▶ EXERCISE DETAILS
Every line of the records that holds the word "length" should be copied out.

▶ MATERIAL FOR THIS EXERCISE
============================================================

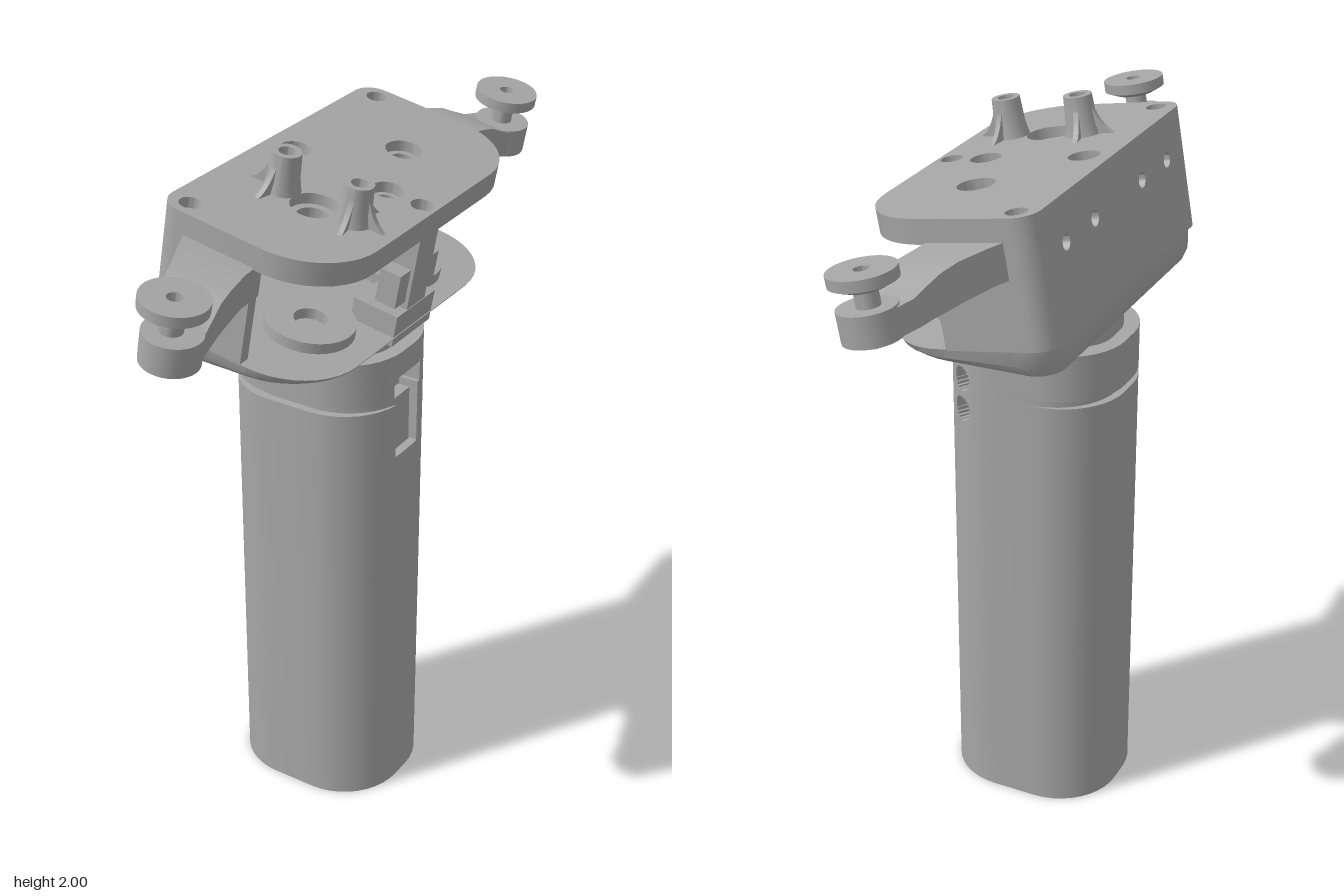
import * as THREE from 'three';
import { toCreasedNormals, mergeGeometries } from 'three/addons/utils/BufferGeometryUtils.js';

const grey = new THREE.MeshStandardMaterial({ color: 0xa6a6a6 });
grey.name = 'plain grey';
const V2 = (x, y) => new THREE.Vector2(x, y);

function mesh(name, geo, parent, x = 0, y = 0, z = 0) {
  const m = new THREE.Mesh(toCreasedNormals(geo, 0.55), grey);
  m.name = name;
  m.position.set(x, y, z);
  parent.add(m);
  return m;
}

function box(name, parent, x0, x1, y0, y1, z0, z1) {
  return mesh(name, new THREE.BoxGeometry(x1 - x0, y1 - y0, z1 - z0), parent,
    (x0 + x1) / 2, (y0 + y1) / 2, (z0 + z1) / 2);
}

// Rounded outline, counter-clockwise in (x, -z); r0 rounds the x0 end, r1 the x1 end.
// cut = {angle, half, depth} sinks a notch into the first corner.
function outline(x0, x1, y0, y1, r0, r1, cut) {
  const pts = [];
  const arc = (cx, cy, r, a, b, n = 10) => {
    for (let i = 0; i <= n; i++) {
      const t = a + (b - a) * i / n;
      pts.push(V2(cx + r * Math.cos(t), cy + r * Math.sin(t)));
    }
  };
  const h = Math.PI / 2;
  if (cut) {
    const d = Math.asin(cut.half / r1), k = cut.depth;
    const inward = (t) => pts.push(V2(x1 - r1 + r1 * Math.cos(t) - k * Math.cos(cut.angle),
      y1 - r1 + r1 * Math.sin(t) - k * Math.sin(cut.angle)));
    arc(x1 - r1, y1 - r1, r1, 0, cut.angle - d, 8);
    inward(cut.angle - d);
    inward(cut.angle + d);
    arc(x1 - r1, y1 - r1, r1, cut.angle + d, h, 5);
  } else arc(x1 - r1, y1 - r1, r1, 0, h);
  arc(x0 + r0, y1 - r0, r0, h, 2 * h);
  arc(x0 + r0, y0 + r0, r0, 2 * h, 3 * h);
  arc(x1 - r1, y0 + r1, r1, 3 * h, 4 * h);
  return pts;
}

// Upright slab from a plan outline; holes are [x, z, radius]
function slab(pts, y0, y1, holes = []) {
  const s = new THREE.Shape(pts);
  for (const [x, z, r] of holes) s.holes.push(new THREE.Path().absarc(x, -z, r, 0, Math.PI * 2, true));
  return new THREE.ExtrudeGeometry(s, { depth: y1 - y0, bevelEnabled: false, curveSegments: 20 })
    .rotateX(-Math.PI / 2).translate(0, y0, 0);
}

// Closed solid through rings, counter-clockwise seen from the last ring's side
function loft(rings) {
  const p = [], n = rings[0].length;
  const tri = (...v) => v.forEach((q) => p.push(q.x, q.y, q.z));
  const mid = (r) => r.reduce((s, q) => s.add(q), new THREE.Vector3()).divideScalar(n);
  const first = rings[0], last = rings[rings.length - 1], a = mid(first), b = mid(last);
  for (let j = 0; j < n; j++) {
    const k = (j + 1) % n;
    for (let i = 0; i + 1 < rings.length; i++) {
      tri(rings[i][j], rings[i][k], rings[i + 1][k]);
      tri(rings[i][j], rings[i + 1][k], rings[i + 1][j]);
    }
    tri(a, first[k], first[j]);
    tri(b, last[j], last[k]);
  }
  return new THREE.BufferGeometry().setAttribute('position', new THREE.Float32BufferAttribute(p, 3));
}

// Turned part with a bore: pairs of [radius, height] around the closed section
function turned(pairs) {
  return new THREE.LatheGeometry([...pairs, pairs[0]].map(([r, y]) => V2(r, y)), 32);
}

// Handle cut in layers: front slot, side groove and two round corner holes
function buildHandle(root) {
  const holeYs = [1.21, 1.30], R = 0.035;
  const ys = [0, 1.12, 1.28, 1.30, 1.36, 1.43];
  for (const c of holeYs) for (let k = 0; k <= 10; k++) if (k !== 5 || c !== 1.30) ys.push(c + R * Math.cos(k * Math.PI / 10));
  ys.sort((a, b) => a - b);
  const parts = [];
  for (let i = 0; i + 1 < ys.length; i++) {
    const y0 = ys[i], y1 = ys[i + 1], m = (y0 + y1) / 2;
    if (y1 - y0 < 1e-4) continue;
    const c = holeYs.find((h) => Math.abs(m - h) < R);
    const cut = c && { angle: 1.0, half: Math.sqrt(R * R - (m - c) ** 2), depth: 0.06 };
    const g = m > 1.28 && m < 1.30 ? 0.022 : 0;
    const pts = outline(-0.28 + g, 0.21, -0.21 + g, 0.21, 0.18, 0.18, cut);
    if (m > 1.12 && m < 1.36) {
      const w = m > 1.30 ? 0.065 : 0.055;
      // the corner radius leaves only a short flat, so the slot walls replace it
      while (pts[pts.length - 1].y > -w) pts.pop();
      while (pts[0].y < w) pts.shift();
      pts.push(V2(0.207, -w), V2(0.15, -w), V2(0.15, w), V2(0.207, w));
    }
    parts.push(slab(pts, y0, y1, m < 1.36 ? [[-0.035, 0, 0.1]] : []));
  }
  mesh('handle', mergeGeometries(parts), root);
  box('slotTongue', root, 0.14, 0.185, 1.12, 1.28, -0.05, 0.05);
  mesh('neck', slab(outline(-0.24, 0.17, -0.13, 0.13, 0.1, 0.1), 1.425, 1.5), root);
}

// One side of the head: wall, floor boss and arm with its round knob
function buildSide(head, s) {
  const side = new THREE.Group();
  side.name = s > 0 ? 'frontSide' : 'backSide';
  side.scale.z = s;
  head.add(side);

  const wall = [];
  for (let i = 0; i <= 8; i++) {
    const t = Math.PI - i * Math.PI / 16;
    wall.push(V2(-0.233 + 0.06 * Math.cos(t), -0.42 - 0.06 * Math.sin(t)));
  }
  wall.push(V2(0, -0.48), V2(0, -0.447), V2(-0.17, -0.447), V2(-0.26, -0.34), V2(-0.293, -0.34));
  mesh('sideWall', slab(wall, 0.055, 0.336), side);

  mesh('floorBoss', turned([[0.045, 0.05], [0.12, 0.05], [0.12, 0.088], [0.045, 0.088]]), side, 0.03, 0, 0.215);

  // stations: z, inner x, outer x, bottom, top
  const stations = [
    [0.44, -0.23, 0.0, 0.24, 0.335], [0.52, -0.19, 0.005, 0.24, 0.335], [0.6, -0.155, 0.02, 0.235, 0.333],
    [0.65, -0.135, 0.03, 0.23, 0.325], [0.69, -0.115, 0.04, 0.225, 0.308], [0.73, -0.1, 0.05, 0.22, 0.292],
    [0.79, -0.076, 0.055, 0.218, 0.288]];
  mesh('arm', loft(stations.map(([z, a, b, c, d]) =>
    [[a, c], [b, c], [b, d], [a, d]].map(([x, y]) => new THREE.Vector3(x, y, z)))), side);
  mesh('armEnd', new THREE.CylinderGeometry(0.075, 0.075, 0.08, 32), side, -0.005, 0.255, 0.785);
  mesh('screwTip', turned([[0.015, 0.2], [0.035, 0.2], [0.035, 0.22], [0.015, 0.22]]), side, -0.005, 0, 0.785);
  mesh('knobPin', new THREE.CylinderGeometry(0.03, 0.03, 0.07, 24), side, -0.01, 0.325, 0.785);
  mesh('knob', turned([[0.02, 0.342], [0.055, 0.342], [0.086, 0.356], [0.086, 0.385], [0.02, 0.385]]),
    side, -0.01, 0, 0.785);
}

// Hollow standoff with three flared ribs
function buildStandoff(head, x, angles) {
  const post = new THREE.Group();
  post.name = 'standoff';
  post.position.set(x, 0.39, 0.2);
  head.add(post);
  mesh('standoffTube', turned([[0.022, 0], [0.05, 0], [0.042, 0.04], [0.038, 0.11], [0.022, 0.11]]), post);
  const rib = new THREE.Shape();
  rib.moveTo(0.025, 0);
  rib.lineTo(0.1, 0);
  rib.quadraticCurveTo(0.055, 0.02, 0.036, 0.085);
  rib.lineTo(0.025, 0.085);
  for (const a of angles) {
    const g = new THREE.ExtrudeGeometry(rib, { depth: 0.014, bevelEnabled: false }).translate(0, 0, -0.007);
    mesh('standoffRib', g, post).rotation.y = a;
  }
}

function buildHead(root) {
  const head = new THREE.Group();
  head.name = 'head';
  head.position.y = 1.48;
  head.rotation.z = -Math.PI / 18;
  root.add(head);

  // counterbored top plate
  const plan = outline(-0.293, 0.215, -0.48, 0.48, 0.06, 0.2);
  const holes = [[-0.014, -0.22, 0.05], [-0.212, 0, 0.042], [0.072, 0, 0.042], [-0.014, 0.21, 0.062],
    [0.174, 0, 0.03], [-0.232, -0.43, 0.028], [-0.232, 0.43, 0.028]];
  mesh('topPlate', slab(plan, 0.365, 0.395, holes), head);
  mesh('topPlateUnderside', slab(plan, 0.33, 0.365, holes.map(([x, z, r]) => [x, z, r * 0.68])), head);

  // floor with a rounded rim and a level underside: inset, height, slope
  const levels = [[0.08, 0, 0.176], [0.05, 0.004, 0.17], [0.025, 0.014, 0.15], [0.008, 0.03, 0.1], [0, 0.058, 0]];
  mesh('floor', loft(levels.map(([i, y, k]) =>
    outline(-0.293 + i, 0.215 - i * 0.4, -0.48 + i, 0.48 - i, Math.max(0.06, 0.1 - i), 0.2 - i * 0.5)
      .map((p) => new THREE.Vector3(p.x, y + k * p.x, -p.y)))), head);

  // back wall with four screw holes
  const wall = new THREE.Shape([V2(-0.342, 0.055), V2(0.342, 0.055), V2(0.342, 0.336), V2(-0.342, 0.336)]);
  for (const z of [-0.32, -0.15, 0.15, 0.32])
    wall.holes.push(new THREE.Path().absarc(-z, 0.28, 0.021, 0, Math.PI * 2, true));
  mesh('backWall', new THREE.ExtrudeGeometry(wall, { depth: 0.033, bevelEnabled: false }).rotateY(Math.PI / 2),
    head, -0.293);

  // central support
  box('supportColumn', head, 0.13, 0.21, 0.04, 0.335, -0.045, 0.045);
  box('supportFoot', head, 0.08, 0.212, 0.03, 0.12, -0.095, 0.095);
  for (const s of [1, -1]) {
    box('supportLug', head, 0.14, 0.2, 0.14, 0.235, s > 0 ? 0.04 : -0.095, s > 0 ? 0.095 : -0.04);
    buildSide(head, s);
  }
  buildStandoff(head, -0.118, [Math.PI, 1.75, -1.75]);
  buildStandoff(head, 0.095, [0, 1.4, -1.4]);
}

export function createModel() {
  const root = new THREE.Group();
  root.name = 'handheldMount';
  buildHandle(root);
  buildHead(root);
  return root;
}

============================================================

▶ RESPONSE TO THE EXERCISE
  const p = [], n = rings[0].length;
  const first = rings[0], last = rings[rings.length - 1], a = mid(first), b = mid(last);
    for (let i = 0; i + 1 < rings.length; i++) {
  for (let i = 0; i + 1 < ys.length; i++) {
      while (pts[pts.length - 1].y > -w) pts.pop();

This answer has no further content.